By Boniface Otiende
Over the last few weeks, there has been uproar in Kenya over a new Livestock Bill
developed by the Ministry of Agriculture and set to be debated in parliament. Through the bill, its drafters are hoping to consolidate all the laws relating livestock and livestock products for efficiency in the sector.
A perusal of the bill shows that the proposals actually do this - on paper, for practicality, we will have to wait and see.
Top on the list of the things the bill proposes is the creation of the National Livestock Regulatory Board to manage most of the affairs in the industry.
This organisation will be headed by a chairperson and among its members will be county agriculture executives.
Second, the board will also regulate design and construction
of all animal structures.

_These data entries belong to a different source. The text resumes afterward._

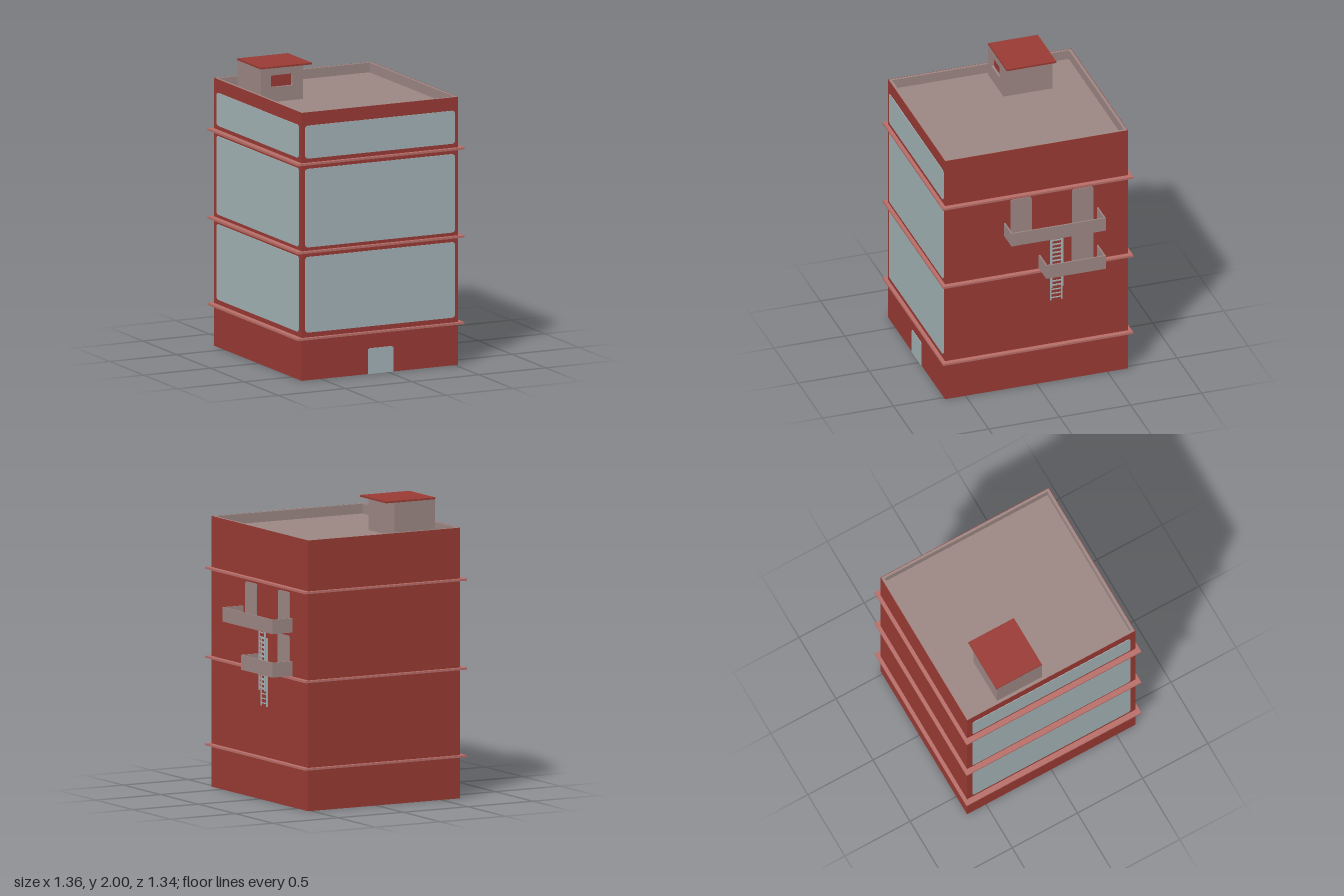
import * as THREE from 'three';

const mat = (name, color) => {
  const m = new THREE.MeshStandardMaterial({ color });
  m.name = name;
  return m;
};

export function createModel() {
  const brick = mat('brick red', 0x9a3a34);
  const trim = mat('pale red trim', 0xb86e68);
  const stone = mat('warm grey', 0x9c8784);
  const glass = mat('pale blue grey', 0xa3b3b6);
  const model = new THREE.Group();
  model.name = 'building';

  const add = (parent, name, geo, material) => {
    const mesh = new THREE.Mesh(geo, material);
    mesh.name = name;
    parent.add(mesh);
    return mesh;
  };
  // box given by its limits on each axis
  const box = (parent, name, material, x0, x1, y0, y1, z0, z1) => {
    const mesh = add(parent, name, new THREE.BoxGeometry(x1 - x0, y1 - y0, z1 - z0), material);
    mesh.position.set((x0 + x1) / 2, (y0 + y1) / 2, (z0 + z1) / 2);
    return mesh;
  };
  const group = (name) => {
    const g = new THREE.Group();
    g.name = name;
    model.add(g);
    return g;
  };
  // rectangle with separate bottom and top corner radii
  const rect = (C, x0, x1, y0, y1, rb = 0, rt = rb) => {
    const s = new C();
    s.moveTo(x0 + rb, y0);
    s.lineTo(x1 - rb, y0);
    if (rb) s.quadraticCurveTo(x1, y0, x1, y0 + rb);
    s.lineTo(x1, y1 - rt);
    if (rt) s.quadraticCurveTo(x1, y1, x1 - rt, y1);
    s.lineTo(x0 + rt, y1);
    if (rt) s.quadraticCurveTo(x0, y1, x0, y1 - rt);
    s.lineTo(x0, y0 + rb);
    if (rb) s.quadraticCurveTo(x0, y0, x0 + rb, y0);
    return s;
  };
  const extrude = (shape, depth) =>
    new THREE.ExtrudeGeometry(shape, { depth, bevelEnabled: false, curveSegments: 5 });
  // horizontal slab with a rectangular opening; limits are [x0, x1, z0, z1]
  const slab = (parent, name, material, o, h, y0, y1) => {
    const s = rect(THREE.Shape, o[0], o[1], -o[3], -o[2]);
    s.holes.push(rect(THREE.Path, h[0], h[1], -h[3], -h[2]));
    const mesh = add(parent, name, extrude(s, y1 - y0).rotateX(-Math.PI / 2), material);
    mesh.position.y = y0;
    return mesh;
  };

  // main block, parapet and roof
  const X0 = -0.645, X1 = 0.525, Z = 0.645, TOP = 1.825, ROOF = 1.755, t = 0.003;
  box(model, 'walls', brick, X0, X1, 0, ROOF, -Z, Z);
  slab(model, 'parapetOutside', brick, [X0, X1, -Z, Z], [X0 + t, X1 - t, -Z + t, Z - t], ROOF, TOP);
  slab(model, 'parapetInside', stone, [X0 + t, X1 - t, -Z + t, Z - t],
    [X0 + 0.02, X1 - 0.02, -Z + 0.022, Z - 0.022], ROOF, TOP);
  box(model, 'roofFloor', stone, X0 + 0.015, X1 - 0.015, ROOF, ROOF + 0.004, -Z + 0.015, Z - 0.015);

  // ledges between the storeys
  for (const y of [0.285, 0.875, 1.475])
    slab(model, 'ledge', trim, [-0.683, 0.56, -0.67, 0.67], [X0, X1, -Z, Z], y - 0.007, y + 0.007);

  // wide windows on the front and on the -x side
  for (const [y0, y1] of [[0.325, 0.84], [0.905, 1.44], [1.51, 1.735]]) {
    add(model, 'frontWindow', extrude(rect(THREE.Shape, -0.62, 0.5, y0, y1, 0.025), 0.004), glass)
      .position.z = Z;
    const side = add(model, 'sideWindow', extrude(rect(THREE.Shape, -0.605, 0.605, y0, y1, 0.025), 0.004), glass);
    side.rotation.y = -Math.PI / 2;
    side.position.x = X0;
  }
  add(model, 'frontDoor', extrude(rect(THREE.Shape, -0.15, 0.04, 0, 0.175, 0, 0.02), 0.004), glass)
    .position.z = Z;

  // roof hut with a recessed window and an overhanging cover
  const hut = group('roofHut');
  box(hut, 'hutBody', stone, -0.6, -0.285, ROOF, 1.99, -0.39, -0.065);
  const face = rect(THREE.Shape, -0.6, -0.285, ROOF, 1.99);
  face.holes.push(rect(THREE.Path, -0.525, -0.365, 1.86, 1.94, 0.01));
  add(hut, 'hutFront', extrude(face, 0.02), stone).position.z = -0.065;
  box(hut, 'hutWindow', brick, -0.53, -0.36, 1.855, 1.945, -0.066, -0.062);
  box(hut, 'hutCover', brick, -0.6, -0.22, 1.988, 2, -0.395, -0.045);

  // balcony doors and a small shutter on the +x wall
  const wallPlate = (name, material, z0, z1, y0, y1, rb, rt) => {
    const m = add(model, name, extrude(rect(THREE.Shape, -z1, -z0, y0, y1, rb, rt), 0.006), material);
    m.rotation.y = Math.PI / 2;
    m.position.x = X1;
  };
  wallPlate('balconyDoor', stone, 0.035, 0.185, 1.19, 1.445, 0, 0.02);
  wallPlate('balconyDoor', stone, -0.4, -0.25, 1.19, 1.445, 0, 0.02);
  wallPlate('balconyDoor', stone, -0.4, -0.245, 0.895, 1.15, 0, 0.02);
  wallPlate('shutter', brick, -0.185, -0.035, 1.02, 1.125, 0.01, 0.01);

  // balconies with a ladder hatch in the floor
  const balcony = (name, z0, z1, y0, y1) => {
    const g = group(name), w = 0.01, X2 = 0.68;
    slab(g, 'balconyFloor', stone, [X1, X2, z0, z1], [0.555, 0.645, -0.175, -0.08], y0, y0 + w);
    box(g, 'balconyFrontWall', stone, X2 - w, X2, y0 + w, y1, z0, z1);
    for (const z of [z0, z1 - w])
      box(g, 'balconyEndWall', stone, X1, X2 - w, y0 + w, y1, z, z + w);
  };
  balcony('upperBalcony', -0.435, 0.23, 1.178, 1.275);
  balcony('lowerBalcony', -0.435, -0.015, 0.885, 0.985);

  // ladders
  const ladder = (name, x, y0, y1) => {
    const g = group(name), r = 0.004;
    for (const z of [-0.165, -0.087])
      box(g, 'ladderRail', glass, x - r, x + r, y0, y1, z - r, z + r);
    for (let y = y0 + 0.02; y < y1; y += 0.031)
      box(g, 'ladderRung', glass, x - 0.003, x + 0.003, y - 0.003, y + 0.003, -0.165, -0.087);
  };
  ladder('lowerLadder', 0.565, 0.645, 1.11);
  ladder('upperLadder', 0.58, 0.75, 1.178);

  return model;
}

Again, the practicality of this role baffles the mind.
Thirdly, this organisation will also register
all producers (farmers), breeders, processors and manufacturers in the sector.
Farmers, in particular, have read malice in this role of the board as anyone who fails to register or get a license will be committing an offence and will be liable to Sh100,000 fine, a year in jail or both.
To ensure farmers register
, the government will employ inspectors who would be walking around to check if people are keeping livestock and are not registered.
This proposal is the most contentious so far in this Bill and has been opposed by a number of farmer organisations.
To say the least, it criminalises farming instead of encouraging it. In a nation where government offers no incentives to farmers or potential ones, asking every person keeping any form of livestock to pay a licence or face criminal charges will push many out of farming; this is counterproductive.
The practicality of ensuring every farmer registers notwithstanding, the government seems to be keen on raising some revenue from smallholder farmers without offering any incentives.
Granted, the law excludes farmers who keep livestock for subsistence from getting licences. Well, the problem with this provision is that most smallholder farmers in Kenya keep animals for subsistence and sell the surplus produce - for some little income.
With such state of affair, the government will have to be at war with its citizens to isolate those who are not farming for subsistence from those farming commercially.
All said, registration itself is not a bad thing. In the developed economies, all farmers, traders and processors are registered and they do it at their own volition because they need to get incentives from government.
In Kenya, however, the government seems to be keen on registering and traders for taxation purposes and not to serve them.
Rather than register individual farmers or traders, why can't the government ask farmers to join or form cooperatives and then work with the societies for ease of management of the sector.
The proposal to create Livestock and Livestock Products Marketing Board should be lauded because it is progressive.
One of the things the board will do is to facilitate marketing
of livestock and livestock products locally and abroad through provision of information intelligence on supply and demand.
The success of this board will, however, depend on how fruitful the registration will be for farmers to benefit from market information.
Another progressive proposal in the bill is the creation of the Kenya School of Animal Sciences to coordinate and streamline training of vet practice at certificate and diploma level.
Lastly, the laws recognise emerging livestock like quails, ostriches and guinea fowls, whose domestication is on the rise but the birds are still considered wild, thus, farmers have to get licences from Kenya Wildlife Service. Farmers expect the law to end this practice.
The writer is a livestock services provider